BEGIN RECORDS FOR PROCESSING

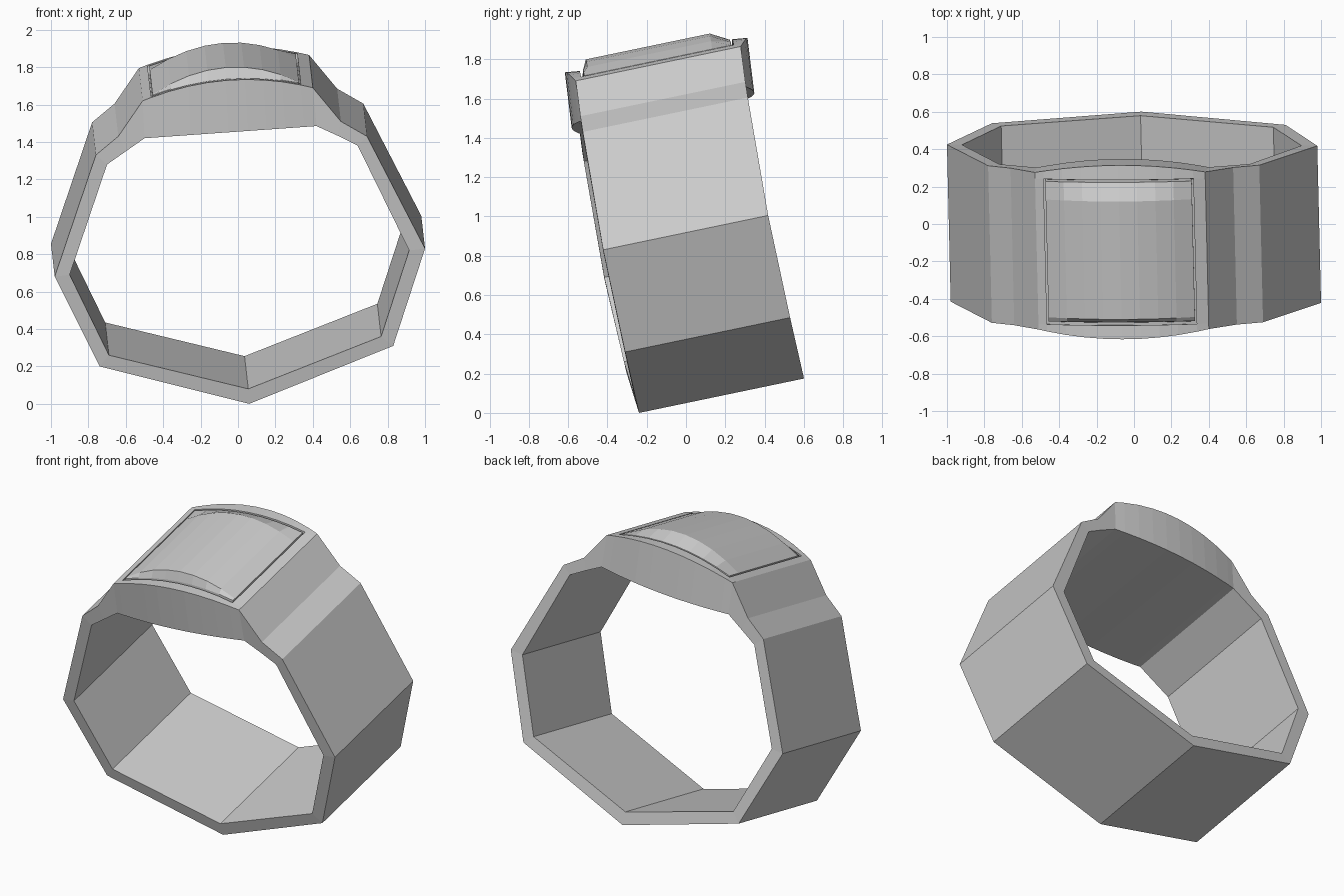
import bpy, bmesh

if "Cube" in bpy.data.objects:
    bpy.data.objects.remove(bpy.data.objects["Cube"])

DEPTH = (-0.02, 0.84, 0.175)      # front-to-back extrusion vector (tilted)


def front_y(x, z):
    return -0.24 - 0.2725 * z + 0.047 * z * z + 0.012 * x


def place(x, z, s, out=0.0):
    """Point of the front profile moved fraction s along the depth."""
    return (x + DEPTH[0] * s, front_y(x, z) + DEPTH[1] * s + out, z + DEPTH[2] * s)


def skin(name, sections):
    """Join equal-length closed sections with quads and cap both ends."""
    bm = bmesh.new()
    rows = [[bm.verts.new(p) for p in sec] for sec in sections]
    n = len(rows[0])
    for a, b in zip(rows, rows[1:]):
        for i in range(n):
            j = (i + 1) % n
            bm.faces.new((a[i], a[j], b[j], b[i]))
    bm.faces.new(rows[0])
    bm.faces.new(rows[-1][::-1])
    bmesh.ops.remove_doubles(bm, verts=bm.verts, dist=1e-5)
    bmesh.ops.recalc_face_normals(bm, faces=bm.faces)
    me = bpy.data.meshes.new(name)
    bm.to_mesh(me)
    bm.free()
    ob = bpy.data.objects.new(name, me)
    bpy.context.collection.objects.link(ob)
    return ob


# Band: outer and inner profile points, running around from right to left
outer = [(.40, 1.69), (.55, 1.51), (.69, 1.43), (1.0, .83), (.83, .31), (.06, 0),
         (-.74, .20), (-.98, .68), (-.76, 1.33), (-.64, 1.43), (-.51, 1.62)]
inner = [(.42, 1.485), (.53, 1.435), (.64, 1.38), (.915, .82), (.765, .36), (.055, .08),
         (-.69, .26), (-.90, .69), (-.70, 1.28), (-.60, 1.35), (-.50, 1.42)]
skin("band", [[place(*o, 0), place(*i, 0), place(*i, 1), place(*o, 1)]
              for o, i in zip(outer, inner)])


# Head: arched block with bulging front and back and a recessed top
def top_xz(t):
    return -0.055 + 0.455 * t, 1.655 + 0.035 * t + 0.075 * (1 - t * t)


def head_section(t, recess):
    x, z = top_xz(t)
    xb, zb = -0.04 + 0.46 * t, 1.4525 + 0.0325 * t
    b = 0.045 * (1 - t * t)
    lo, hi = 0.035, 0.96

    def floor(s):
        p = place(x, z, s)
        return (p[0], p[1], p[2] - recess)
    return [place(xb, zb, 0, -b), place(x, z, 0, -b), place(x, z, lo), floor(lo + .001),
            floor(hi - .001), place(x, z, hi), place(x, z, 1, b), place(xb, zb, 1, b)]


T0, T1, N = -0.90, 0.86, 8
steps = [T0 + (T1 - T0) * i / N for i in range(N + 1)]
stations = [(-1, 0), (T0, 0)] + [(t, 0.05) for t in steps] + [(T1, 0), (1, 0)]
skin("head_frame", [head_section(t, r) for t, r in stations])


# Crystal: domed panel with chamfered front and back
def crystal_section(u):
    t = -0.02 + 0.86 * u
    x, z = top_xz(t)
    rise = 0.055 * (1 - u * u)
    return [place(x, z - 0.06, 0.045), place(x, z, 0.055), place(x, z + rise, 0.08),
            place(x, z + rise, 0.83), place(x, z, 0.945), place(x, z - 0.06, 0.955)]


skin("crystal", [crystal_section(-1 + 2 * i / N) for i in range(N + 1)])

END RECORDS FOR PROCESSING

» **EXERCISE REQUIREMENTS**
The expected answer is every line above in which the word "rows" appears.

» **FINAL ANSWER**
    rows = [[bm.verts.new(p) for p in sec] for sec in sections]
    n = len(rows[0])
    for a, b in zip(rows, rows[1:]):
    bm.faces.new(rows[0])
    bm.faces.new(rows[-1][::-1])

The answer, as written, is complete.